Dataset records:
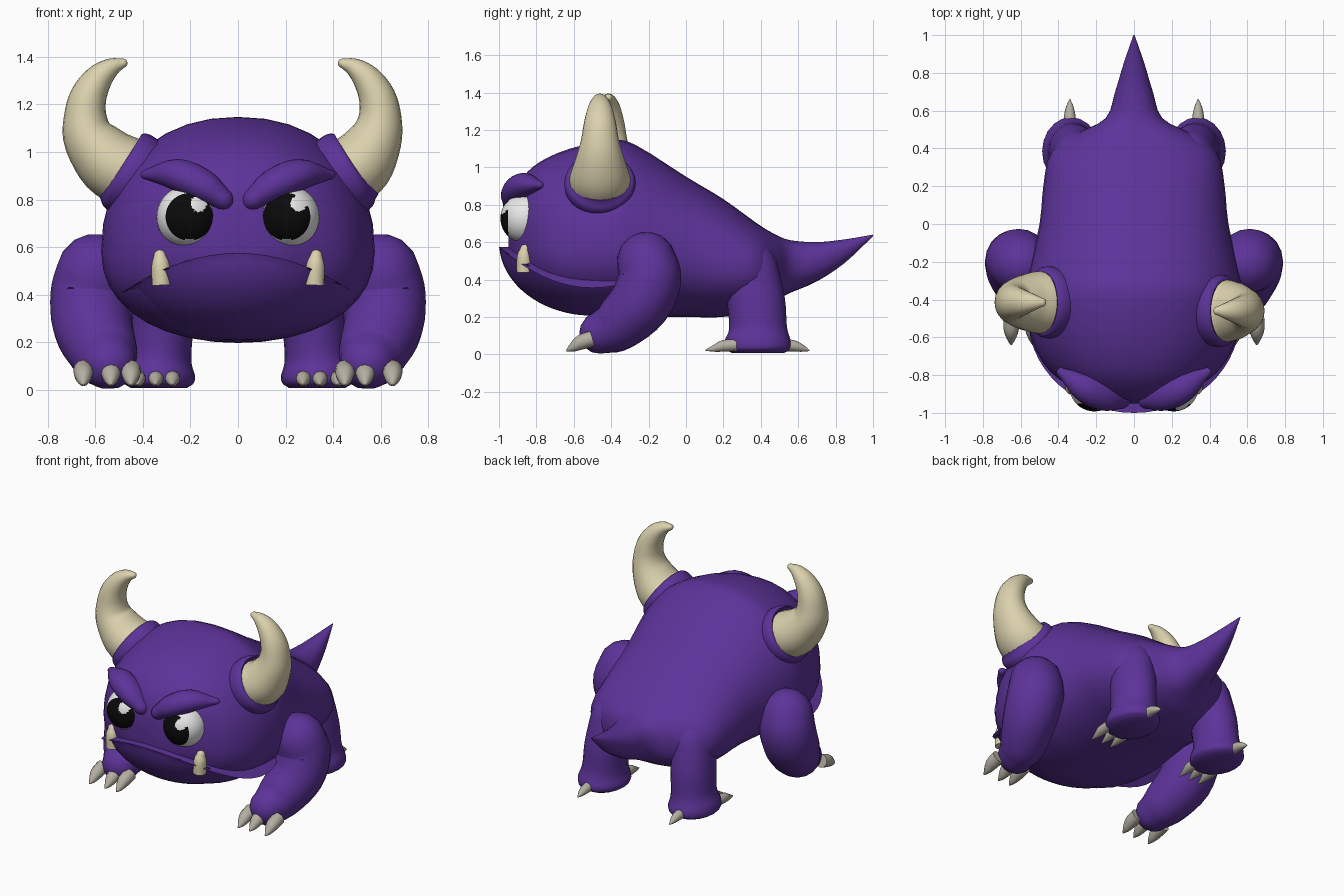
import bpy, bmesh, math
from mathutils import Vector, Matrix

if "Cube" in bpy.data.objects:
    bpy.data.objects.remove(bpy.data.objects["Cube"])


def material(name, rgb):
    m = bpy.data.materials.new(name)
    m.diffuse_color = (*rgb, 1)
    m.use_nodes = True
    m.node_tree.nodes["Principled BSDF"].inputs["Base Color"].default_value = m.diffuse_color
    return m


PURPLE = material("purple skin", (0.108, 0.033, 0.32))
CREAM = material("cream horn", (0.71, 0.64, 0.42))
CLAW = material("grey claw", (0.46, 0.43, 0.36))
WHITE = material("eye white", (0.82, 0.82, 0.82))
BLACK = material("pupil black", (0.003, 0.003, 0.003))


def finish(bm, name, *mats):
    bmesh.ops.recalc_face_normals(bm, faces=bm.faces)
    me = bpy.data.meshes.new(name)
    bm.to_mesh(me)
    bm.free()
    ob = bpy.data.objects.new(name, me)
    bpy.context.collection.objects.link(ob)
    for m in mats:
        me.materials.append(m)
    return ob


def catmull(pts, n):
    """Smoothly resample a list of equal-length tuples."""
    p = [Vector(q) for q in pts]
    p = [2 * p[0] - p[1]] + p + [2 * p[-1] - p[-2]]
    out = []
    for i in range(1, len(p) - 2):
        a, b, c, d = p[i - 1:i + 3]
        for k in range(n):
            t = k / n
            out.append(0.5 * (2 * b + (c - a) * t + (2 * a - 5 * b + 4 * c - d) * t * t
                              + (3 * b - a - 3 * c + d) * t ** 3))
    return out + [p[-2]]


def loft(bm, rings):
    loops = [[bm.verts.new(co) for co in r] for r in rings]
    for a, b in zip(loops, loops[1:]):
        for i in range(len(a)):
            j = (i + 1) % len(a)
            bm.faces.new((a[i], a[j], b[j], b[i]))
    bm.faces.new(loops[0])
    bm.faces.new(loops[-1])


def tube(name, mat, pts, ref, wide=1.0, start=False, end=False, n=4, sides=20):
    """Tapered tube through (x, y, z, r); ends may be rounded; 'wide' stretches along ref."""
    s = catmull(pts, n)
    P = [q.xyz for q in s]
    R = [max(q[3], 0.002) for q in s]
    T = [(P[min(i + 1, len(P) - 1)] - P[max(i - 1, 0)]).normalized() for i in range(len(P))]
    stations = list(zip(P, R, T))
    angles = [math.radians(a) for a in (22, 45, 65, 82)]
    cap = lambda k, sg: [(P[k] + T[k] * sg * R[k] * math.sin(a), R[k] * math.cos(a), T[k])
                         for a in angles]
    if start:
        stations = cap(0, -1)[::-1] + stations
    if end:
        stations += cap(-1, 1)
    rings = []
    for p, r, t in stations:
        u = Vector(ref)
        u = (u - t * u.dot(t)).normalized()
        v = t.cross(u)
        ring = []
        for i in range(sides):
            a = 2 * math.pi * i / sides
            co = p + u * (r * wide * math.cos(a)) + v * (r * math.sin(a))
            co.z = max(co.z, 0.005)
            ring.append(co)
        rings.append(ring)
    bm = bmesh.new()
    loft(bm, rings)
    return finish(bm, name, mat)


X, Y, Z = (1, 0, 0), (0, 1, 0), (0, 0, 1)

# Body, head and tail: sections (y, half width, top, middle, bottom)
sections = [(-.95, .08, .74, .64, .54), (-.925, .20, .86, .63, .47), (-.87, .315, .95, .61, .40),
            (-.78, .445, 1.03, .58, .30), (-.62, .54, 1.10, .56, .225), (-.40, .575, 1.145, .58, .20),
            (-.27, .56, 1.12, .58, .20), (0, .50, .95, .54, .20), (.20, .48, .83, .48, .20),
            (.38, .44, .70, .46, .24), (.48, .30, .64, .46, .29), (.56, .15, .61, .47, .33),
            (.70, .10, .60, .50, .39), (.85, .055, .615, .56, .49), (1.0, .003, .64, .637, .632)]
rings = []
for y, w, top, mid, bot in catmull(sections, 3):
    ring = []
    for i in range(36):
        a = 2 * math.pi * i / 36
        c, s = math.cos(a), math.sin(a)
        h = top - mid if s > 0 else mid - bot
        ring.append((w * math.copysign(abs(c) ** .92, c), y,
                     mid + h * math.copysign(abs(s) ** .92, s)))
    rings.append(ring)
bm = bmesh.new()
loft(bm, rings)
finish(bm, "body", PURPLE)

# Lower jaw: bowl cut off by an arched lip
bm = bmesh.new()
bmesh.ops.create_uvsphere(bm, u_segments=56, v_segments=40, radius=1)
for v in bm.verts:
    v.co = Vector((v.co.x * .56, -.5 + v.co.y * .5, .6 + v.co.z * .393))
    v.co.z = min(v.co.z, .575 - .7 * v.co.x ** 2)
finish(bm, "lower_jaw", PURPLE)

for s in (1, -1):
    side = "right" if s > 0 else "left"

    # Eye: white ball with pupil and glint faces
    bm = bmesh.new()
    bmesh.ops.create_uvsphere(bm, u_segments=64, v_segments=44, radius=.132,
                              matrix=Matrix.Rotation(math.pi / 2, 4, 'X'))
    # turn the gaze slightly inward
    bmesh.ops.rotate(bm, verts=bm.verts, matrix=Matrix.Rotation(-s * .06, 3, 'Z'))
    gaze = Vector((-s * .06, -1, .03)).normalized()
    for f in bm.faces:
        c = f.calc_center_median()
        if c.dot(gaze) < .087:
            continue
        glint = math.hypot(c.x - .045, c.z - .055) < .034
        f.material_index = 0 if glint else 1
    bmesh.ops.translate(bm, verts=bm.verts, vec=(s * .21, -.86, .727))
    finish(bm, side + "_eye", WHITE, BLACK)

    # Brow
    tube(side + "_brow", PURPLE, [(s * .07, -.925, .805, .055), (s * .15, -.91, .86, .08),
                                  (s * .26, -.865, .905, .078), (s * .385, -.785, .905, .025)],
         Z, wide=.85, start=True, end=True)

    # Horn with collar; the left horn sits slightly further out and back
    o = 0 if s > 0 else .045
    horn = [(.45, .905, .15), (.52, .96, .142), (.58, 1.06, .112), (.597, 1.15, .09),
            (.583, 1.235, .077), (.54, 1.31, .06), (.488, 1.355, .04), (.44, 1.373, .02)]
    tube(side + "_horn", CREAM,
         [(s * (x + o * min(1, i / 2)), -.46 + o, z, r) for i, (x, z, r) in enumerate(horn)],
         Y, wide=1.12, end=True)
    tube(side + "_horn_collar", PURPLE,
         [(s * x, -.46 + o, z, r) for x, z, r in
          ((.36, .855, .165), (.43, .897, .18), (.468, .92, .18), (.49, .933, .165),
           (.493, .935, .14))], Y, wide=1.05, n=3, sides=28)

    # Tooth
    tube(side + "_tooth", CREAM, [(s * .322, -.865, .44, .04), (s * .325, -.865, .52, .039),
                                  (s * .328, -.86, .562, .027)], X, end=True)

    # Arm bent at the elbow
    tube(side + "_arm", PURPLE, [(s * .60, -.21, .495, .16), (s * .615, -.195, .40, .17),
                                 (s * .61, -.25, .27, .165), (s * .565, -.37, .155, .142),
                                 (s * .545, -.455, .115, .115)],
         X, wide=1.02, start=True, end=True)

    # Hind leg with broad foot
    tube(side + "_hind_leg", PURPLE, [(s * .30, .34, .46, .15), (s * .318, .375, .28, .155),
                                      (s * .328, .385, .14, .155), (s * .333, .385, .07, .178),
                                      (s * .333, .385, .03, .175), (s * .333, .385, .008, .14)],
         X, wide=.85, start=True)

    # Claws: three per hand, three plus a heel claw per hind foot
    for i, x in enumerate((.45, .535, .65)):
        tube(f"{side}_hand_claw_{i}", CLAW, [(s * x, -.50, .085, .042), (s * x, -.56, .065, .04),
                                             (s * x, -.605, .038, .025),
                                             (s * x, -.64, .02, .004)], X, sides=12)
    for i, x in enumerate((.275, .345, .42)):
        tube(f"{side}_foot_claw_{i}", CLAW, [(s * x, .27, .05, .032), (s * x, .20, .045, .031),
                                             (s * x, .155, .033, .02),
                                             (s * x, .105, .022, .003)], X, sides=12)
    tube(side + "_heel_claw", CLAW, [(s * .34, .52, .05, .034), (s * .34, .575, .045, .03),
                                     (s * .34, .62, .033, .02), (s * .34, .66, .02, .003)],
         X, sides=12)

# Smooth shading that keeps the lip and claw edges crisp
for ob in bpy.context.collection.objects:
    ob.select_set(True)
    bpy.context.view_layer.objects.active = ob
bpy.ops.object.shade_smooth_by_angle(angle=math.radians(40))
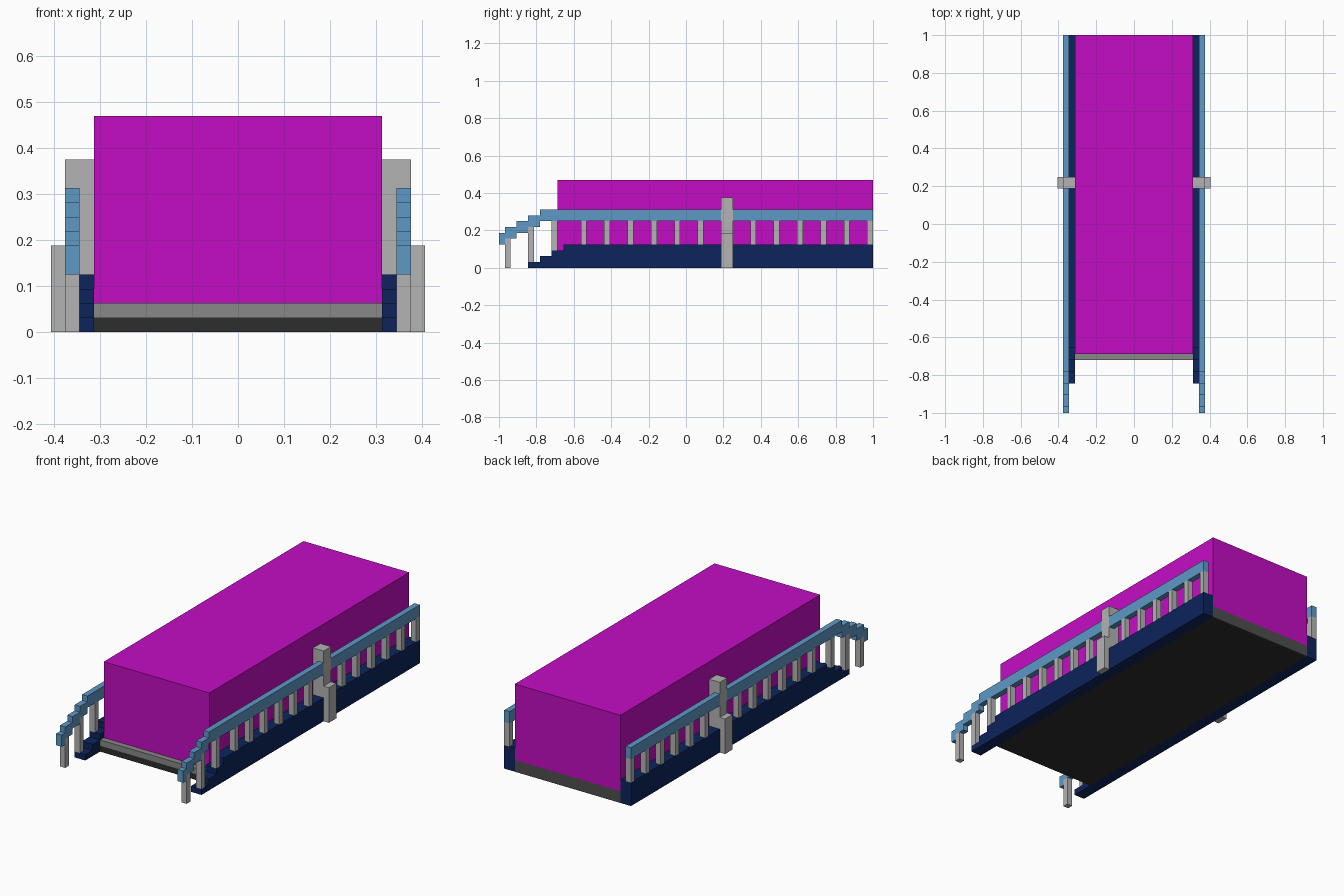
import bpy
import bmesh

cube = bpy.data.objects.get("Cube")
if cube:
    bpy.data.objects.remove(cube, do_unlink=True)

U = 1 / 32  # grid unit


def material(name, hex_rgb):
    srgb = [int(hex_rgb[i:i + 2], 16) / 255 for i in (0, 2, 4)]
    lin = [c / 12.92 if c <= 0.04045 else ((c + 0.055) / 1.055) ** 2.4 for c in srgb]
    m = bpy.data.materials.new(name)
    m.use_nodes = True
    m.diffuse_color = (*lin, 1)
    m.node_tree.nodes["Principled BSDF"].inputs["Base Color"].default_value = (*lin, 1)
    return m


MAGENTA = material("magenta", "C40DC4")
NAVY = material("navy", "0C245C")
BLUE = material("rail blue", "5E99C6")
LIGHT = material("light grey", "B3B3B3")
GREY = material("mid grey", "888888")
DARK = material("dark grey", "4E4E4E")
CHARCOAL = material("charcoal", "2D2D2D")


def finish(bm, name, mat):
    bmesh.ops.recalc_face_normals(bm, faces=bm.faces)
    mesh = bpy.data.meshes.new(name)
    bm.to_mesh(mesh)
    bm.free()
    mesh.materials.append(mat)
    ob = bpy.data.objects.new(name, mesh)
    bpy.context.collection.objects.link(ob)
    return ob


def extrude_profile(name, mat, x0, x1, outline):
    """Extrude a (y, z) outline, in grid units, from x0 to x1."""
    bm = bmesh.new()
    face = bm.faces.new([bm.verts.new((x0 * U, y * U, z * U)) for y, z in outline])
    new = bmesh.ops.extrude_face_region(bm, geom=[face])["geom"]
    verts = [v for v in new if isinstance(v, bmesh.types.BMVert)]
    bmesh.ops.translate(bm, verts=verts, vec=((x1 - x0) * U, 0, 0))
    return finish(bm, name, mat)


def box(name, mat, x0, x1, y0, y1, z0, z1):
    return extrude_profile(name, mat, x0, x1, [(y0, z0), (y1, z0), (y1, z1), (y0, z1)])


def sided(x0, x1):
    """Name and x range for the left side and its mirror image."""
    return (("left", x0, x1), ("right", -x1, -x0))


# Central body and the floor under it
box("main_body", MAGENTA, -10, 10, -22, 32, 2, 15)
box("base_plate", CHARCOAL, -10, 10, -23, 31.8, 0, 1)
box("entry_step", GREY, -10, 10, -23, 31.8, 1, 2)
box("rear_plate", DARK, -10, 10, 31.8, 32, 0, 2)

# Skirts with a stepped front end
skirt = [(32, 0), (-27, 0)]
for i, y in enumerate((-27, -25, -23, -21)):
    skirt += [(y, i), (y, i + 1)] if i else [(y, 1)]
skirt.append((32, 4))
for side, a, b in sided(10, 12):
    extrude_profile(f"{side}_skirt", NAVY, a, b, skirt)

# Handrails stepping down at the front, interrupted by the pillar
steps = [(-32, -31), (-31, -29), (-29, -27), (-27, -25)]
rail_top, rail_bottom = [], []
for i, (y0, y1) in enumerate(steps):
    rail_top += [(y0, 6 + i), (y1, 6 + i)]
    rail_bottom += [(y0, 4 + i), (y1, 4 + i)]
rail = rail_bottom + [(-25, 8), (6, 8), (6, 10), (-25, 10)] + rail_top[::-1]
for side, a, b in sided(11, 12):
    extrude_profile(f"{side}_front_handrail", BLUE, a, b, rail)
    box(f"{side}_rear_handrail", BLUE, a, b, 8, 32, 8, 10)

# Balusters: front y, bottom, top
posts = [(-31, 0, 5), (-27, 1, 7), (-23, 3, 8)]
posts += [(-18 + 4 * i, 4, 8) for i in range(6)]
posts += [(11 + 4 * i, 4, 8) for i in range(6)]
for side, a, b in sided(11, 12):
    for n, (y, z0, z1) in enumerate(posts):
        box(f"{side}_baluster_{n + 1}", LIGHT, a, b, y, y + 1, z0, z1)

# Stepped pillars halfway along each side
for side, a, b in sided(10, 12):
    box(f"{side}_pillar_upper", LIGHT, a, b, 6, 8, 4, 12)
for side, a, b in sided(12, 13):
    box(f"{side}_pillar_lower", LIGHT, a, b, 6, 8, 0, 6)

Task requirements: Working from the records above, find how many lines contain the string "objects" and answer with the bare number.

Answer: 10